§ **Work instruction**: Starting at the first line of the records below, reproduce every line up to and including the line with "start = len(verts)", but leave out all pictures.

Pictures paired with source code:
=== Begin Enclosure ===

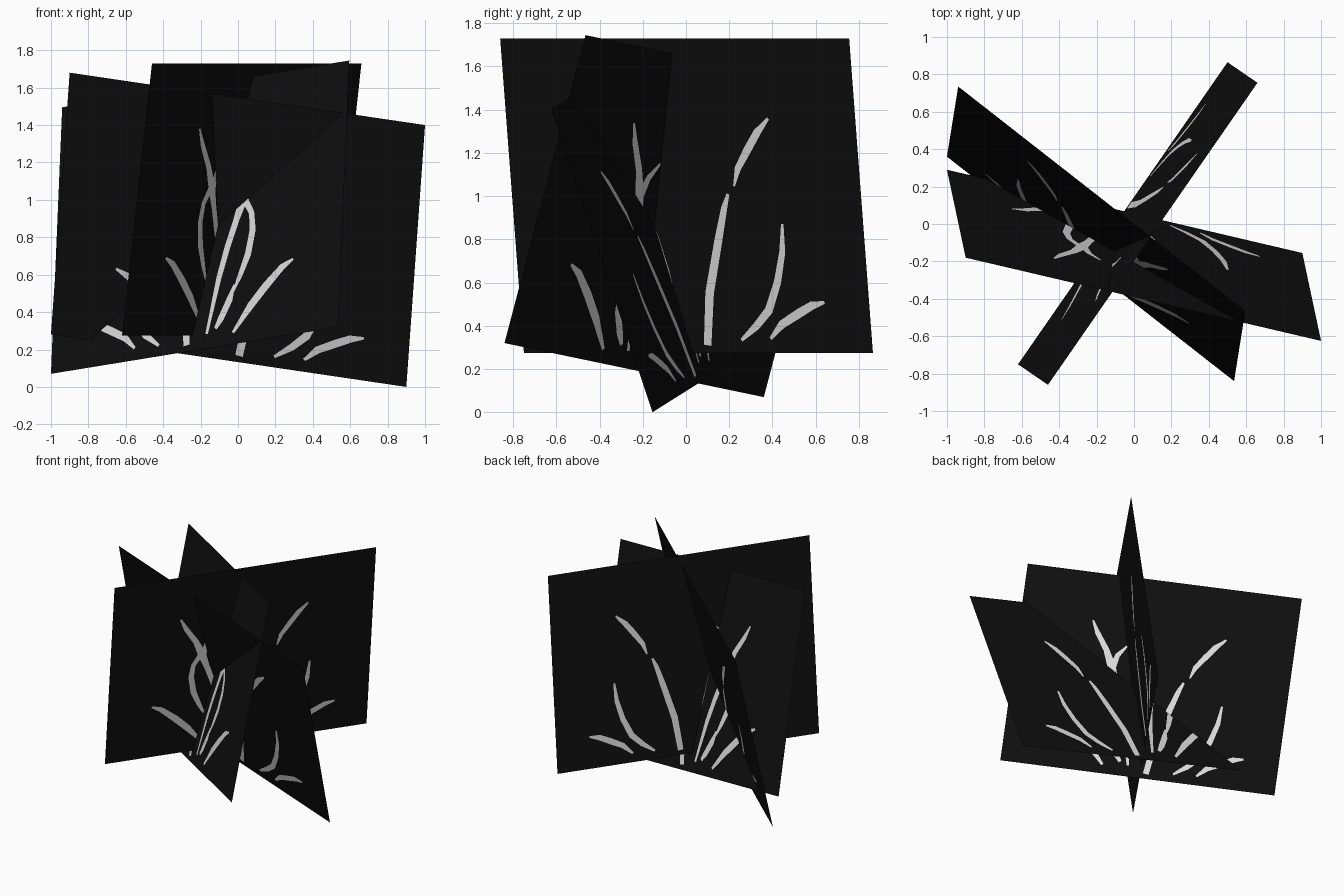
import bpy
from mathutils import Vector
from mathutils.geometry import delaunay_2d_cdt

W, H = 1.97, 1.48  # real size of one card


def material(name, value):
    m = bpy.data.materials.new(name)
    m.diffuse_color = (value, value, value, 1)
    return m


black = material("black card", 0.0045)
grey = material("pale grey blade", 0.72)

# Grass blades: centre line points (u, v, width) on the card
blades = [
    [(.528, .024, .042), (.545, .19, .048), (.582, .36, .044), (.605, .46, .034), (.619, .505, .016)],
    [(.638, .53, .010), (.652, .585, .034), (.684, .645, .042), (.715, .70, .040), (.75, .745, .014)],
    [(.626, .04, .016), (.672, .085, .038), (.711, .135, .044), (.742, .225, .040), (.762, .32, .034), (.768, .41, .014)],
    [(.710, .045, .016), (.745, .09, .040), (.796, .125, .044), (.835, .15, .040), (.872, .16, .014)],
    [(.168, .285, .014), (.205, .262, .040), (.26, .20, .050), (.31, .135, .048), (.368, .044, .018)],
    # long forked blade
    [(.262, .76, .012), (.285, .70, .036), (.325, .62, .042), (.352, .54, .060), (.372, .47, .042),
     (.400, .37, .040), (.425, .26, .036), (.460, .055, .018)],
    [(.355, .535, .050), (.368, .60, .036), (.398, .652, .012)],
    [(.350, .55, .040), (.320, .485, .036), (.314, .42, .042), (.327, .33, .044), (.350, .26, .034), (.372, .20, .012)],
    # short inner blade
    [(.370, .225, .012), (.385, .17, .044), (.412, .105, .042), (.430, .07, .022)],
]


def blade_quads(points):
    """Turn a centre line with widths into quads in card coordinates."""
    p = [Vector((u * W, v * H)) for u, v, w in points]
    sides = []
    for i, c in enumerate(p):
        t = (p[min(i + 1, len(p) - 1)] - p[max(i - 1, 0)]).normalized()
        n = Vector((-t.y, t.x)) * points[i][2] / 2
        sides.append((c + n, c - n))
    return sides


# Flat layout shared by all cards: the rectangle cut along the blade outlines
verts = [Vector(c) for c in ((0, 0), (W, 0), (W, H), (0, H))]
faces = [[0, 1, 2, 3]]
for b in blades:
    start = len(verts)
    for left, right in blade_quads(b):
        verts += [left, right]
    for i in range(len(b) - 1):
        k = start + 2 * i
        faces.append([k + 1, k + 3, k + 2, k])
flat, _, tris, _, _, origin, = delaunay_2d_cdt(verts, [], faces, 0, 1e-5)


def card(name, bottom_left, bottom_right, top_left):
    o, r, t = Vector(bottom_left), Vector(bottom_right), Vector(top_left)
    co = [o + (r - o) * (p.x / W) + (t - o) * (p.y / H) for p in flat]
    me = bpy.data.meshes.new(name)
    me.from_pydata(co, [], tris)
    me.materials.append(black)
    me.materials.append(grey)
    for poly, src in zip(me.polygons, origin):
        poly.material_index = 1 if any(f > 0 for f in src) else 0
    ob = bpy.data.objects.new(name, me)
    bpy.context.collection.objects.link(ob)


# Three crossing cards
card("upright_card", (-.62, -.75, .275), (.50, .865, .275), (-.46, -.86, 1.73))
card("front_leaning_card", (-1, .29, .28), (.90, -.155, 0), (-.90, -.18, 1.68))
card("back_leaning_card", (.535, -.84, .32), (-1, .36, .07), (.595, -.465, 1.745))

=== End Enclosure ===

§ **Answer to the problem**:
import bpy
from mathutils import Vector
from mathutils.geometry import delaunay_2d_cdt

W, H = 1.97, 1.48  # real size of one card


def material(name, value):
    m = bpy.data.materials.new(name)
    m.diffuse_color = (value, value, value, 1)
    return m


black = material("black card", 0.0045)
grey = material("pale grey blade", 0.72)

# Grass blades: centre line points (u, v, width) on the card
blades = [
    [(.528, .024, .042), (.545, .19, .048), (.582, .36, .044), (.605, .46, .034), (.619, .505, .016)],
    [(.638, .53, .010), (.652, .585, .034), (.684, .645, .042), (.715, .70, .040), (.75, .745, .014)],
    [(.626, .04, .016), (.672, .085, .038), (.711, .135, .044), (.742, .225, .040), (.762, .32, .034), (.768, .41, .014)],
    [(.710, .045, .016), (.745, .09, .040), (.796, .125, .044), (.835, .15, .040), (.872, .16, .014)],
    [(.168, .285, .014), (.205, .262, .040), (.26, .20, .050), (.31, .135, .048), (.368, .044, .018)],
    # long forked blade
    [(.262, .76, .012), (.285, .70, .036), (.325, .62, .042), (.352, .54, .060), (.372, .47, .042),
     (.400, .37, .040), (.425, .26, .036), (.460, .055, .018)],
    [(.355, .535, .050), (.368, .60, .036), (.398, .652, .012)],
    [(.350, .55, .040), (.320, .485, .036), (.314, .42, .042), (.327, .33, .044), (.350, .26, .034), (.372, .20, .012)],
    # short inner blade
    [(.370, .225, .012), (.385, .17, .044), (.412, .105, .042), (.430, .07, .022)],
]


def blade_quads(points):
    """Turn a centre line with widths into quads in card coordinates."""
    p = [Vector((u * W, v * H)) for u, v, w in points]
    sides = []
    for i, c in enumerate(p):
        t = (p[min(i + 1, len(p) - 1)] - p[max(i - 1, 0)]).normalized()
        n = Vector((-t.y, t.x)) * points[i][2] / 2
        sides.append((c + n, c - n))
    return sides


# Flat layout shared by all cards: the rectangle cut along the blade outlines
verts = [Vector(c) for c in ((0, 0), (W, 0), (W, H), (0, H))]
faces = [[0, 1, 2, 3]]
for b in blades:
    start = len(verts)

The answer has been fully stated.